# TASK DETAILS
Go to the line containing "from math import sin, cos, pi, radians" in the records below and print it and every following line exactly, on through the line containing "143, 184, 110)", then stop.

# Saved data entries

━━━━

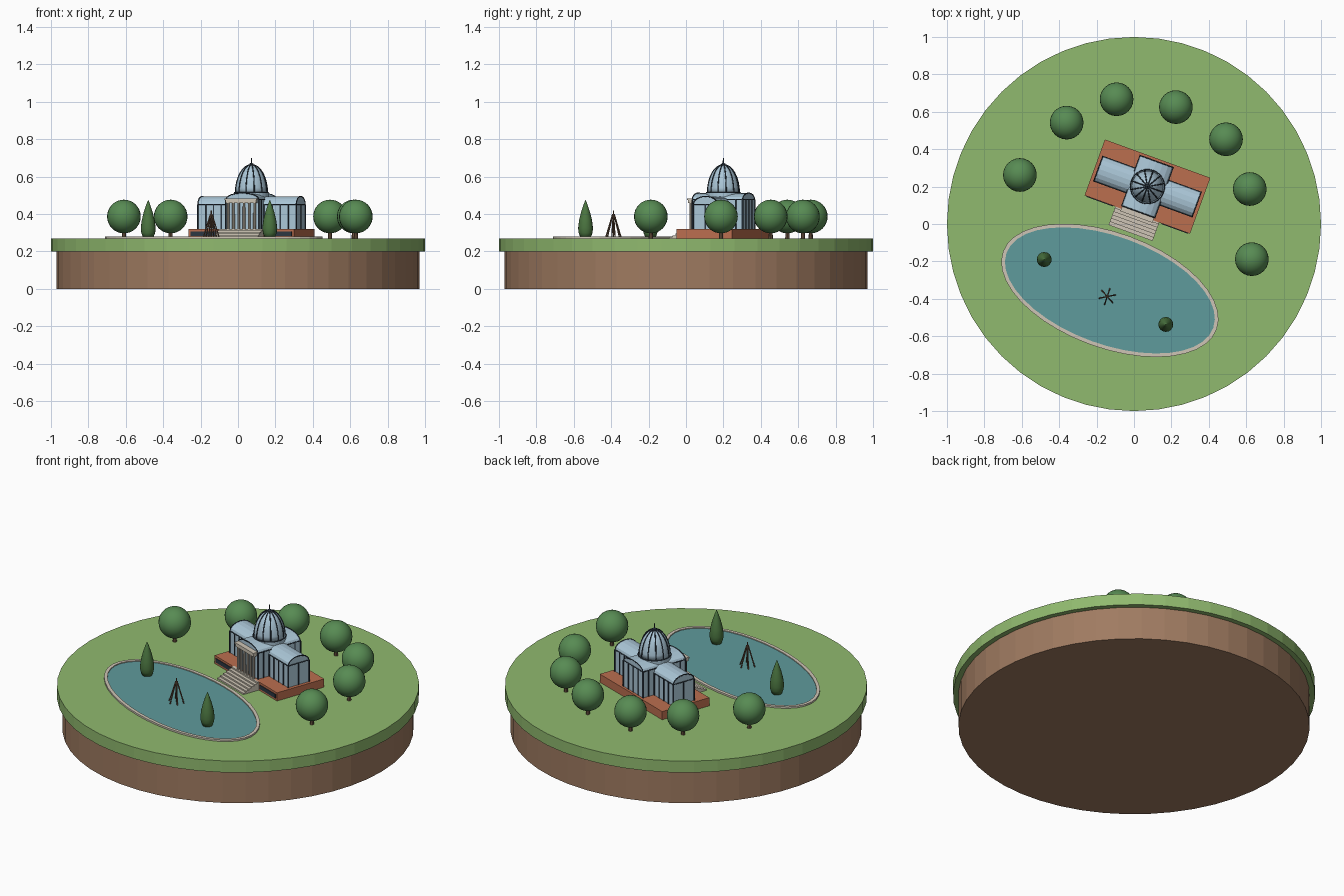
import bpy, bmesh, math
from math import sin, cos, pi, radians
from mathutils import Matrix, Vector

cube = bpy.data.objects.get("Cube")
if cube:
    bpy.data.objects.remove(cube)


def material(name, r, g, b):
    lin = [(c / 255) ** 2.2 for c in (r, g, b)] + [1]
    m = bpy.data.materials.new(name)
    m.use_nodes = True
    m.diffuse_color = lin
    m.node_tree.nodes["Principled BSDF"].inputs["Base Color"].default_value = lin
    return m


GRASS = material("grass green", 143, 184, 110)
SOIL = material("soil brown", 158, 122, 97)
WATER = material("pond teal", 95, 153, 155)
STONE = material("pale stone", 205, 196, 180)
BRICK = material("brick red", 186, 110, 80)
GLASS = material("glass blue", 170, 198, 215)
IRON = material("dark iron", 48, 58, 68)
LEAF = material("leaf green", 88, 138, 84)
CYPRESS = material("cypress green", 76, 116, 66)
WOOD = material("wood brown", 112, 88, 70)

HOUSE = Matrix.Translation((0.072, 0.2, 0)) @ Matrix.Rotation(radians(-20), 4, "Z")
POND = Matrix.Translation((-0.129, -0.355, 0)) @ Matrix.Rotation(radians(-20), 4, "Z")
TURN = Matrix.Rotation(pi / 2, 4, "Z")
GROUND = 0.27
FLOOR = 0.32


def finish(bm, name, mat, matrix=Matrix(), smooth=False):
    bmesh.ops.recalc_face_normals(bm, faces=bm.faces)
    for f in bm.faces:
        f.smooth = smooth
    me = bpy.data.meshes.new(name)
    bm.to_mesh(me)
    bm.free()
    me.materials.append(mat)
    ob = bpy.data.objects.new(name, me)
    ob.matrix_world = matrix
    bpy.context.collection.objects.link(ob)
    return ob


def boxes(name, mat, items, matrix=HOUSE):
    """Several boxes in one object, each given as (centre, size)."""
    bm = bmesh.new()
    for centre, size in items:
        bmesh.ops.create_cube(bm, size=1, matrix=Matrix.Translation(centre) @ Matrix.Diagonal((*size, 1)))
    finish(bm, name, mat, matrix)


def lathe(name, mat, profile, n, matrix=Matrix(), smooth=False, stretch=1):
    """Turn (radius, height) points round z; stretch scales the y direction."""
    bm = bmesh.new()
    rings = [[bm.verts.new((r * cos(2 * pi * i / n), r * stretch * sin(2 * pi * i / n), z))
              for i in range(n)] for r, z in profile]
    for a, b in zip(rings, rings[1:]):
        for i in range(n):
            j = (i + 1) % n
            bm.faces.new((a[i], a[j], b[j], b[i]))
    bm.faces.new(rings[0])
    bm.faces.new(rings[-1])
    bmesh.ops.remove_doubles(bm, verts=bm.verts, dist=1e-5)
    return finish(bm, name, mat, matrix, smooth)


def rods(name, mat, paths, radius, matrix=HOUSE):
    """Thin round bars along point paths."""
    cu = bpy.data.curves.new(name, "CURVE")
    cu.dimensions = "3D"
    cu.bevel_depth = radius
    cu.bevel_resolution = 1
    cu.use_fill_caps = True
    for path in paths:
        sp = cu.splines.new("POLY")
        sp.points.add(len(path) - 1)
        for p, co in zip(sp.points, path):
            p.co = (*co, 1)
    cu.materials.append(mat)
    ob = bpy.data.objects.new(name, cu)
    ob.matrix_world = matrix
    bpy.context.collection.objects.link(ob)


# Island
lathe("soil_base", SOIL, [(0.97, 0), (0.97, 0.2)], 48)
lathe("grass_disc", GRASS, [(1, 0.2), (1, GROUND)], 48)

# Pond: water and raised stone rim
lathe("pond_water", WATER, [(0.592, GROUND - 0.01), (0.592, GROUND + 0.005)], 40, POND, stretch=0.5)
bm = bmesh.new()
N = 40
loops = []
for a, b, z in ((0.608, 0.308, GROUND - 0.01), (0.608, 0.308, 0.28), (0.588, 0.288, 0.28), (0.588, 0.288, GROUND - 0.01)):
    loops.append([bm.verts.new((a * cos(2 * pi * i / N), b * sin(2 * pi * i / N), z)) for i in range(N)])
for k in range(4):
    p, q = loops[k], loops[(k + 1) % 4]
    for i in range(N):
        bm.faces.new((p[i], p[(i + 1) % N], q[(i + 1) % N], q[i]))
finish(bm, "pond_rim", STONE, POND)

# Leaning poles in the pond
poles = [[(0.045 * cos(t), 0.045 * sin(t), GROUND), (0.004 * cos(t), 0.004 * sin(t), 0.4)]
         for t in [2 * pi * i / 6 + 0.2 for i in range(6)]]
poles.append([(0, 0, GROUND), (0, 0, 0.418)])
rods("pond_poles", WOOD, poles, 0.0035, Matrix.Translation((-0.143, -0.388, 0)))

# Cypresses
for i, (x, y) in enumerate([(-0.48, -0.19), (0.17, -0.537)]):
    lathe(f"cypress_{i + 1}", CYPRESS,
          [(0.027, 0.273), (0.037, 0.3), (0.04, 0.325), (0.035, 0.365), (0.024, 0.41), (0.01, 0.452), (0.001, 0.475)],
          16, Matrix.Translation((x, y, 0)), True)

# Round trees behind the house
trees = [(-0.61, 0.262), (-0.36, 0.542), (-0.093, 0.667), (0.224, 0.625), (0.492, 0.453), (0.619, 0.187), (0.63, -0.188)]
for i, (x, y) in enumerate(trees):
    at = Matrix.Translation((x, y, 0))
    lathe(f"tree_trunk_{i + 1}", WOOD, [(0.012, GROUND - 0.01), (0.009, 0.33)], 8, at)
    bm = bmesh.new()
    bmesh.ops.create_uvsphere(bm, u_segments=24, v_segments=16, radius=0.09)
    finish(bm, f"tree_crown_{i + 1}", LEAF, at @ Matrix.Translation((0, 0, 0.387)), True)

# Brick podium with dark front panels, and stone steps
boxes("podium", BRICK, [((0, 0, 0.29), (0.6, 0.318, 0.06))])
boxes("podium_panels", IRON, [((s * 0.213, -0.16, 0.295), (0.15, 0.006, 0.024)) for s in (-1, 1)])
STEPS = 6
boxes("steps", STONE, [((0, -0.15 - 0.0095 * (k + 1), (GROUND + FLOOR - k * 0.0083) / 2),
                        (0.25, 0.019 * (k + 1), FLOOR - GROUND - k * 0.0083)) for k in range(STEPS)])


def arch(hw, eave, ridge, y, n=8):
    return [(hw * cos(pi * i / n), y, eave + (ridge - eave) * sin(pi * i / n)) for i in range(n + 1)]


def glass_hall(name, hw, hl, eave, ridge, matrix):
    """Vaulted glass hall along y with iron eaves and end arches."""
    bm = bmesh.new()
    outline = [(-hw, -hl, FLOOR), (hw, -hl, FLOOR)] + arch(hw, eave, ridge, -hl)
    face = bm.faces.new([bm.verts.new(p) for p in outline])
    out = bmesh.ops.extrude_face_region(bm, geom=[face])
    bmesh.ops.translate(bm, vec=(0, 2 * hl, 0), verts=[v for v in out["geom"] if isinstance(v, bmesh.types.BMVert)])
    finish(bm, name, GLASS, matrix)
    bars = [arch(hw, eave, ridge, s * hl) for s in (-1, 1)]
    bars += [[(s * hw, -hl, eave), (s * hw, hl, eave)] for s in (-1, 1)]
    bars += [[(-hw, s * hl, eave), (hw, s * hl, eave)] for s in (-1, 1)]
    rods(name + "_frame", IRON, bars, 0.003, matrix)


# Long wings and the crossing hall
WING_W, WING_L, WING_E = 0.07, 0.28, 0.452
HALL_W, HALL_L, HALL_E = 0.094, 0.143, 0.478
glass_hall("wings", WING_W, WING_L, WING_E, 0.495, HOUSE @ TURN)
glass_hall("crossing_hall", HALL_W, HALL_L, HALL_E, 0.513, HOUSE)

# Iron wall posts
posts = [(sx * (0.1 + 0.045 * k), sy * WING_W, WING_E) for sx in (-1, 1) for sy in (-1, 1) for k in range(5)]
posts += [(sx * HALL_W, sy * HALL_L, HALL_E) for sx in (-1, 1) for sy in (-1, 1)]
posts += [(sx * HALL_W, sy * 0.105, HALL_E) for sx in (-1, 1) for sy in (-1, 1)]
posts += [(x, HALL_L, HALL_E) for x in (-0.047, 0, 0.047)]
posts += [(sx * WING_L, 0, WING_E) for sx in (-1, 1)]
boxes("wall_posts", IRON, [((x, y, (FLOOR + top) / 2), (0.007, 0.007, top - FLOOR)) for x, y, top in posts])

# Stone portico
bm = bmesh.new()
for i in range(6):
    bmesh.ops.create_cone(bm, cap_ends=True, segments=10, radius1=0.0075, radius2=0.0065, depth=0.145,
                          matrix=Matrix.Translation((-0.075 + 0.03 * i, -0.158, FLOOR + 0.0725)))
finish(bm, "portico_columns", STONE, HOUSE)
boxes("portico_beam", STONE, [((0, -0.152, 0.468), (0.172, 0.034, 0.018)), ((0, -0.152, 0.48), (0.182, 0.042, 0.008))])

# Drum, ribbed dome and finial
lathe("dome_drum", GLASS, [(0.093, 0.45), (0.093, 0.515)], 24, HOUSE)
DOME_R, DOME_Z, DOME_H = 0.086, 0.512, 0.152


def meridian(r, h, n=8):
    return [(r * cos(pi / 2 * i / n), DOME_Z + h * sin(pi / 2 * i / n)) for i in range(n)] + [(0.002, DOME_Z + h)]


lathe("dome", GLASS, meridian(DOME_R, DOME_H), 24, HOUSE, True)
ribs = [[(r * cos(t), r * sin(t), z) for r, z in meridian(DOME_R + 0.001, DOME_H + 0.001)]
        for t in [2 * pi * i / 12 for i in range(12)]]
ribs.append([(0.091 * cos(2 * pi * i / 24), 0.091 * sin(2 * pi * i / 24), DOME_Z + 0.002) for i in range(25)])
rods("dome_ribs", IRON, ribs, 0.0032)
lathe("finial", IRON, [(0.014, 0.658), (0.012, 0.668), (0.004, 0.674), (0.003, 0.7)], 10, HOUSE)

━━━━

# EXERCISE RESPONSE
from math import sin, cos, pi, radians
from mathutils import Matrix, Vector

cube = bpy.data.objects.get("Cube")
if cube:
    bpy.data.objects.remove(cube)


def material(name, r, g, b):
    lin = [(c / 255) ** 2.2 for c in (r, g, b)] + [1]
    m = bpy.data.materials.new(name)
    m.use_nodes = True
    m.diffuse_color = lin
    m.node_tree.nodes["Principled BSDF"].inputs["Base Color"].default_value = lin
    return m


GRASS = material("grass green", 143, 184, 110)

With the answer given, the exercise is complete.